- University Employees may not enter into any agreement that conflicts with University or Board of Regents policies, including policies on intellectual property, without the written waiver or consent of the Chancellor and/or President, as appropriate.
VIII. Intellectual Property Licensing Revenue
Statement of Principle: It is a conflict of interest for an Employee of the University (faculty, student, staff) to receive revenue on intellectual property on which they are the creator, cocreator, inventor or co-inventor, where the Employee also has a financial interest in a commercial entity that has licensed that intellectual property from the University.
In these situations, the University Employee who has a conflict of interest may choose one of the two following options or UM Ventures may provide additional options depending on the circumstances:
- To accept the revenue payment from the University, and relinquish the position in the commercial entity (i.e., company, partnership, etc.); or
- To forgo the revenue payment from the University and retain the position in the commercial enterprise.
University of Maryland, College Park Policy Concerning the Use of Self-Authored Course Materials. All orders of instructional materials that entail financial gain for the faculty member teaching the course must be approved by the chair of the department offering the course. When the text is not in general use, special measures are in order. For example, choice of self-authored materials may be confirmed, or made, by a committee. Alternative texts may be authorized. Royalties may be assigned to third-party educational organizations, including the University of Maryland.
1 See Maryland Code Annotated, General Provisions Article, § 5-525.

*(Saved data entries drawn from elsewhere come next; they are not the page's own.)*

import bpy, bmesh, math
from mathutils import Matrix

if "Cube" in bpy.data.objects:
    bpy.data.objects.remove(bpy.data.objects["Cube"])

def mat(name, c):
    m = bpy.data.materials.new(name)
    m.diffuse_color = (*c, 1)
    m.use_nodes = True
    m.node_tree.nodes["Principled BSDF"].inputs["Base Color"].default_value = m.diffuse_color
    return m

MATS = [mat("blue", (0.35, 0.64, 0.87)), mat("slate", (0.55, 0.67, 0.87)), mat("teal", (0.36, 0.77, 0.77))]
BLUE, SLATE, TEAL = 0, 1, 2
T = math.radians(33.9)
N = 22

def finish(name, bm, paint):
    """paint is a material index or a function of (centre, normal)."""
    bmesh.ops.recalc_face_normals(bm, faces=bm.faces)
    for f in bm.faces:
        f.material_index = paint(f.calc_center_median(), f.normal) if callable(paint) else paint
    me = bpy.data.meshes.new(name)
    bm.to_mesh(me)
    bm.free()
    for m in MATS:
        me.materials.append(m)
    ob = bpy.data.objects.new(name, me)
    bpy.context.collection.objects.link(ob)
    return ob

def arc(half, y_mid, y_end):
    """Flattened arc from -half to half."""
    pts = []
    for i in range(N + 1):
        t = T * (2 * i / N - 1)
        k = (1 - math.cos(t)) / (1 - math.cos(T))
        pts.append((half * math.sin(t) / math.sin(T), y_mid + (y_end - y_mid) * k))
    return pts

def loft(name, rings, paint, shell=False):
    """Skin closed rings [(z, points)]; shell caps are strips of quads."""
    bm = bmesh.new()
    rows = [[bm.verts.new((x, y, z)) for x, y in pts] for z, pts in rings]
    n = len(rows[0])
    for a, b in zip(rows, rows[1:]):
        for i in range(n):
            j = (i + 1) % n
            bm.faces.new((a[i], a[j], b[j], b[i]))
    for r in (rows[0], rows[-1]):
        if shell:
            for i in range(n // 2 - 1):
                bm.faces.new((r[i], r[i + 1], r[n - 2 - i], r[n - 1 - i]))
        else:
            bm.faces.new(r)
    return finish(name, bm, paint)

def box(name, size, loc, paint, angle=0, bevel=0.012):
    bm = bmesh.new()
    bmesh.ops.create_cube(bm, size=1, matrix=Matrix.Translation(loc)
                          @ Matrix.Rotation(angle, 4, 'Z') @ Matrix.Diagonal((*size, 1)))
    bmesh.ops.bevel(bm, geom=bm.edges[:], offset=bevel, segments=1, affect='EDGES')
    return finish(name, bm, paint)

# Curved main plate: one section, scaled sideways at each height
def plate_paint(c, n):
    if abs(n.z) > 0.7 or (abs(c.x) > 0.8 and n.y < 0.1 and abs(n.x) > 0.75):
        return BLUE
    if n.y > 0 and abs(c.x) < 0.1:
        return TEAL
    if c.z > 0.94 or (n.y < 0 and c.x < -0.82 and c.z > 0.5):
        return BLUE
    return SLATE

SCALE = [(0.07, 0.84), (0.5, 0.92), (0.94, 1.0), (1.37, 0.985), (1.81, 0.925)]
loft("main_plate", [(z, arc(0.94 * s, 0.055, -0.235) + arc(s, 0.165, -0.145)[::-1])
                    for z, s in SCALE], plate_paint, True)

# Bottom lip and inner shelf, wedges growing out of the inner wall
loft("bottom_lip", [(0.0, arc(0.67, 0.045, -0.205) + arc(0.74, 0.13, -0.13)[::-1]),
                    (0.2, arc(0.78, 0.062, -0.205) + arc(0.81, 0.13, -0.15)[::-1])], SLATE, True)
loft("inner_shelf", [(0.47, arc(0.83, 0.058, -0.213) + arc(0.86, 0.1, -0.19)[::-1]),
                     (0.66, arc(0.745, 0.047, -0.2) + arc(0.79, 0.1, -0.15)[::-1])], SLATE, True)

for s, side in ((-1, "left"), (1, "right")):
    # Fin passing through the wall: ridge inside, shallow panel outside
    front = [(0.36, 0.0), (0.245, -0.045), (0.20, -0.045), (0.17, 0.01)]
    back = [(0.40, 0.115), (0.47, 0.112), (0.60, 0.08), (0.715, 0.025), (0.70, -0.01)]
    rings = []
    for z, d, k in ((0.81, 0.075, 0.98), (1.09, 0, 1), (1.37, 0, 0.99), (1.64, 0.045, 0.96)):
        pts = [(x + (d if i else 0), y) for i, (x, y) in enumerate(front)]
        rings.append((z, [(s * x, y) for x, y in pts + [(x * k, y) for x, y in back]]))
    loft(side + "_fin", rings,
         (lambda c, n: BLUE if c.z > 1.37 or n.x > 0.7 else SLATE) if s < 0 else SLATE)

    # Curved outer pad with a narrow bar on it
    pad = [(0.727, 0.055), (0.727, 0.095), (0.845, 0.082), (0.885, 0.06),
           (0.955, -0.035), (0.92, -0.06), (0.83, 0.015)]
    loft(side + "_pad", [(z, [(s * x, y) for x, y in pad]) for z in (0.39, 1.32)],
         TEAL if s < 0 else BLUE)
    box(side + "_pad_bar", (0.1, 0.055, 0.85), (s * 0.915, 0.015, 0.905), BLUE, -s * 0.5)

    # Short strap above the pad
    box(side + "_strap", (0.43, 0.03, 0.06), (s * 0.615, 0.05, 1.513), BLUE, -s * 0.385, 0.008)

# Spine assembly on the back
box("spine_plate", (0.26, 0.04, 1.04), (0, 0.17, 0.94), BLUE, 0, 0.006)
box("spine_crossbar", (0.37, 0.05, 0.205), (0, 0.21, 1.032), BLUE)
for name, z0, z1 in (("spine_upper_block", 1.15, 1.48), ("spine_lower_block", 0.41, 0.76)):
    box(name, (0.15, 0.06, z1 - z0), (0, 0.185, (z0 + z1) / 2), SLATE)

2 To “manage” a conflict means to set procedures in place that will serve to prevent the harm that could otherwise arise from the conflict.
3 The conflict of interest provisions of Maryland State Ethics Law are codified in Maryland Code Annotated, General Provisions Article, Title 5, as amended from time to time. (To find this online, go to http://www.lexisnexis.com/hottopics/mdcode/.) Among other things, State Ethics Law generally prohibits University Employees from having financial interests in, or employment relationships (including consulting) with, entities under the authority of the University or entities that have or are negotiating contracts or subcontracts with the University. Other employment relationships (including consulting) prohibited under State Ethics Law include those that could impair the impartiality or independent judgment of the Employee and those that involve an entity that is a party to a State contract (greater than $1000) if the Employee’s duties include matters that substantially relate to the subject matter of the contract. State Ethics Law also contains other provisions that limit or prohibit State employees from participating in matters in which they (or certain family members or business entities) have an interest; soliciting and accepting gifts, including payment of travel and lodging expenses; using the prestige of their office or confidential information for private gain; and representing parties in State matters for contingent compensation.
4 The State Ethics Law that exempts institutions of higher education from certain conflict of interest provisions so long as those institutions have conflict of interest policies in place is codified at Maryland Code Annotated, General Provisions Article, § 5-525(e). (To find this online, go to http://www.lexisnexis.com/hottopics/mdcode/.)